ME: Oh yeah, I remember when I started the exercise program. If I hadn’t had a plan for perseverance, I wouldn’t have made it through the first two weeks.
PS: Right! and now you’re already in your third month. So what will you do to keep perseverance going for this intention?
ME: I think I would like to have some quilting time on Sunday for a reward. And if I haven’t met the goal of de-cluttering time for the week, I could do some on Sunday.
P.S.: I think this might just work.
ME: I’ll think some more on it, and refine the intention card a bit. And while I’m at it, I’ll write an intention card for restarting the moratorium. I obviously need some attention and perseverance when it comes to that intention as well.
P.S.: Excellent! I feel better already. I’m really glad we had this little chat.
ME: Haha! Me, too. I think that might be another way to stay on track. Checking in with you on occasion.
P.S.: Put on the coffee and send the invite! I’ll be there!
Plate Spinner is quite droll. I like that in an alter ego. 🙂
Haha! Glad someone does! 😉
Again, another great post! I really believe in the intention, attention, perseverance idea.
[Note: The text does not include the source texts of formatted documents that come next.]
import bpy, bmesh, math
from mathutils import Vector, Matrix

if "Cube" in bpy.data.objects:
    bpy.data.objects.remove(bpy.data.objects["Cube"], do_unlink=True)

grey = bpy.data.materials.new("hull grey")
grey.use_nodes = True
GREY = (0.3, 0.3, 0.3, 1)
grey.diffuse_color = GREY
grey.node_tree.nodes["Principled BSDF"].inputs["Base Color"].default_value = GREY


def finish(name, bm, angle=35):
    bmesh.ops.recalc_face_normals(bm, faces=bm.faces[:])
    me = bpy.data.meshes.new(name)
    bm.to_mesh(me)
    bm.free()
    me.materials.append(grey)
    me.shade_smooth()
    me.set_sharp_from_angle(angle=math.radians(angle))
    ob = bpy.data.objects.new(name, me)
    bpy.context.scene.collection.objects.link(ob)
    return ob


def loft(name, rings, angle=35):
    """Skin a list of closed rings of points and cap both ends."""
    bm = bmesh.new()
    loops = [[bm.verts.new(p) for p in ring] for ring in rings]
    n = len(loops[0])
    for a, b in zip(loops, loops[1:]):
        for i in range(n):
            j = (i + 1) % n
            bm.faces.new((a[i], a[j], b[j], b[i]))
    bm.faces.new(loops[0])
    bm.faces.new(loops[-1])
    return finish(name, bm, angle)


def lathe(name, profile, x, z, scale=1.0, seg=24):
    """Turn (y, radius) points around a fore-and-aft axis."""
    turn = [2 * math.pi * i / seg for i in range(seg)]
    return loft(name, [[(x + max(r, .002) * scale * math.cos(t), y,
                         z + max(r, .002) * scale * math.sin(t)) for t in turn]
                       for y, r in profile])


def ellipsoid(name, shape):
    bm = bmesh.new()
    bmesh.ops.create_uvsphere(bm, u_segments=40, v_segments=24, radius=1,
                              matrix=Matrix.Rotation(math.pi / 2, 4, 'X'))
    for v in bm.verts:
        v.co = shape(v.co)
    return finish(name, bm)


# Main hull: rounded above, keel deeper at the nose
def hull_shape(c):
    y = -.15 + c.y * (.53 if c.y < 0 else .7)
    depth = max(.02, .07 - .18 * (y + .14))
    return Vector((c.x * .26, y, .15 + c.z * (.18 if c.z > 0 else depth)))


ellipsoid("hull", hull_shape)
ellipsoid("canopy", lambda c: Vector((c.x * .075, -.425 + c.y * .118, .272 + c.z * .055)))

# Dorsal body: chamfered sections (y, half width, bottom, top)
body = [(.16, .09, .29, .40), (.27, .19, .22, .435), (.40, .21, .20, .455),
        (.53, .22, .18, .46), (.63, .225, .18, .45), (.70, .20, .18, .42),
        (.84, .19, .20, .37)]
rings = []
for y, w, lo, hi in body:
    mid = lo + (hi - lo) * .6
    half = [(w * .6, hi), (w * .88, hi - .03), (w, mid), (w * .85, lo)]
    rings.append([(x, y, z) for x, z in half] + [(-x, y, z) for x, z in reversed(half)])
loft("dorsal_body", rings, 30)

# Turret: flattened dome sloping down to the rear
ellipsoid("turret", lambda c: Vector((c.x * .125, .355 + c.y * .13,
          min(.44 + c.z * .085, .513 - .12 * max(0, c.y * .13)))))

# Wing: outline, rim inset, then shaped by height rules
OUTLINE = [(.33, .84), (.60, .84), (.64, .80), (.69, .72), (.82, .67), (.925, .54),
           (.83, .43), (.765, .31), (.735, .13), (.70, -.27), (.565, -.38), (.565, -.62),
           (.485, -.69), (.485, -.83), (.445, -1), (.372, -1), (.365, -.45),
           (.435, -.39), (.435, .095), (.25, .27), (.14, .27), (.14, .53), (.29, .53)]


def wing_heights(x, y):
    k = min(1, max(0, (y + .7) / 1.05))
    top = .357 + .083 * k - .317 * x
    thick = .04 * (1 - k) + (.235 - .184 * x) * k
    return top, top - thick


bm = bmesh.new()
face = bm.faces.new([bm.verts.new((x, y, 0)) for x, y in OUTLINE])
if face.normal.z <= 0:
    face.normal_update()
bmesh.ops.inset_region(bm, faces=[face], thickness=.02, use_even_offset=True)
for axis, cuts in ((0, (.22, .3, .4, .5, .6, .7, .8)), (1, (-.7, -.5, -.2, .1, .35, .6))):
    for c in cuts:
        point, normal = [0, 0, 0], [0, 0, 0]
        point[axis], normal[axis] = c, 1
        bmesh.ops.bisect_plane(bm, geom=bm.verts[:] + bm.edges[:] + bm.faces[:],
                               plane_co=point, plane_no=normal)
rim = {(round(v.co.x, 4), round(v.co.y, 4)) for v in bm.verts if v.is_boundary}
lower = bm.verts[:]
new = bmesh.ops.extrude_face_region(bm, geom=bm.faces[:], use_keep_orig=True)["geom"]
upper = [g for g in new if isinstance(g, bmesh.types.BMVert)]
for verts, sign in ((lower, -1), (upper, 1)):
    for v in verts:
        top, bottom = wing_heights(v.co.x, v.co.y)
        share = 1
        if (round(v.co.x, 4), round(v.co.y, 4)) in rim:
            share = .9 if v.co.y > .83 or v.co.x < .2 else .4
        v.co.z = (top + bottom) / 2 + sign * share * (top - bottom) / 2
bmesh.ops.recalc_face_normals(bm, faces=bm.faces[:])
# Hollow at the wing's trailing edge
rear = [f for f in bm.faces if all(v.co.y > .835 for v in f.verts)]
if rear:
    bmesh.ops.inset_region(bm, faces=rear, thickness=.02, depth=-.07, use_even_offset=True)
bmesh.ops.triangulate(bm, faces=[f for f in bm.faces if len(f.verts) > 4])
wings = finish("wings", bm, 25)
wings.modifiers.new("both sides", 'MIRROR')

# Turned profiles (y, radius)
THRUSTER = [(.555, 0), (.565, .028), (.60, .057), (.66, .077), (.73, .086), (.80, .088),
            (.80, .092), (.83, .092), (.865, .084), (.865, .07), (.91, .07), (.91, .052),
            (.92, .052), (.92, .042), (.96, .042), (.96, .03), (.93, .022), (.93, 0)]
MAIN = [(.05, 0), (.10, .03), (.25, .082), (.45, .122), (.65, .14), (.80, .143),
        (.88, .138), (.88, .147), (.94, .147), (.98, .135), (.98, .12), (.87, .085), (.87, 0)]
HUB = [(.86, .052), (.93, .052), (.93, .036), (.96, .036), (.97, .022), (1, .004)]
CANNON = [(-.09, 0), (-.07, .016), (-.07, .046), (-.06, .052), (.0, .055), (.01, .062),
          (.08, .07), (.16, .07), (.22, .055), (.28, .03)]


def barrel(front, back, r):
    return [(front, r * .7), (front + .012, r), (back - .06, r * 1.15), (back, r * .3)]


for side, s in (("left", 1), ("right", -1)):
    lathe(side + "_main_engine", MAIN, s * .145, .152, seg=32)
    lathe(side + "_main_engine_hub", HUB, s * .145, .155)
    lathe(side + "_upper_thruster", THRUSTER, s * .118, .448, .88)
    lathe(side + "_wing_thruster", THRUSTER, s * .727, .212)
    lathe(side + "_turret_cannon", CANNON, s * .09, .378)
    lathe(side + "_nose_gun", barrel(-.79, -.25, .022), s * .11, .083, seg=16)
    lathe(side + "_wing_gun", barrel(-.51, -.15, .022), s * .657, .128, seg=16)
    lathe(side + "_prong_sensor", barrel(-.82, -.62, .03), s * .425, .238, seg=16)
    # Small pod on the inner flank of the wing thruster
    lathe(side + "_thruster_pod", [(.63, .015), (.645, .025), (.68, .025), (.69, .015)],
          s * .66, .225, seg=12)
Decluttering feels great as well 🙂
Thanks, Megan! At this point decluttering is not optional. Plate Spinner and I need some space for living, rather than constantly rearranging piles. Thanks for stopping by again! 🙂
Nice job, Deb. Fun to read. Can totally relate.
Thanks, Randee! The dialogue was really helpful in getting me to the root problem. It is definitely time to make a commitment to do something about the clutter. I think the rest will follow with a lot less hassle.
Great post … made me giggle as well as think ! …. I am a bit of a pile maker also and when I sort ou tand de clutter it feels so much better , although I d put it off a lot and it doesn’t seem to last long ( even with the best intentions. It just seems to be a process I go through …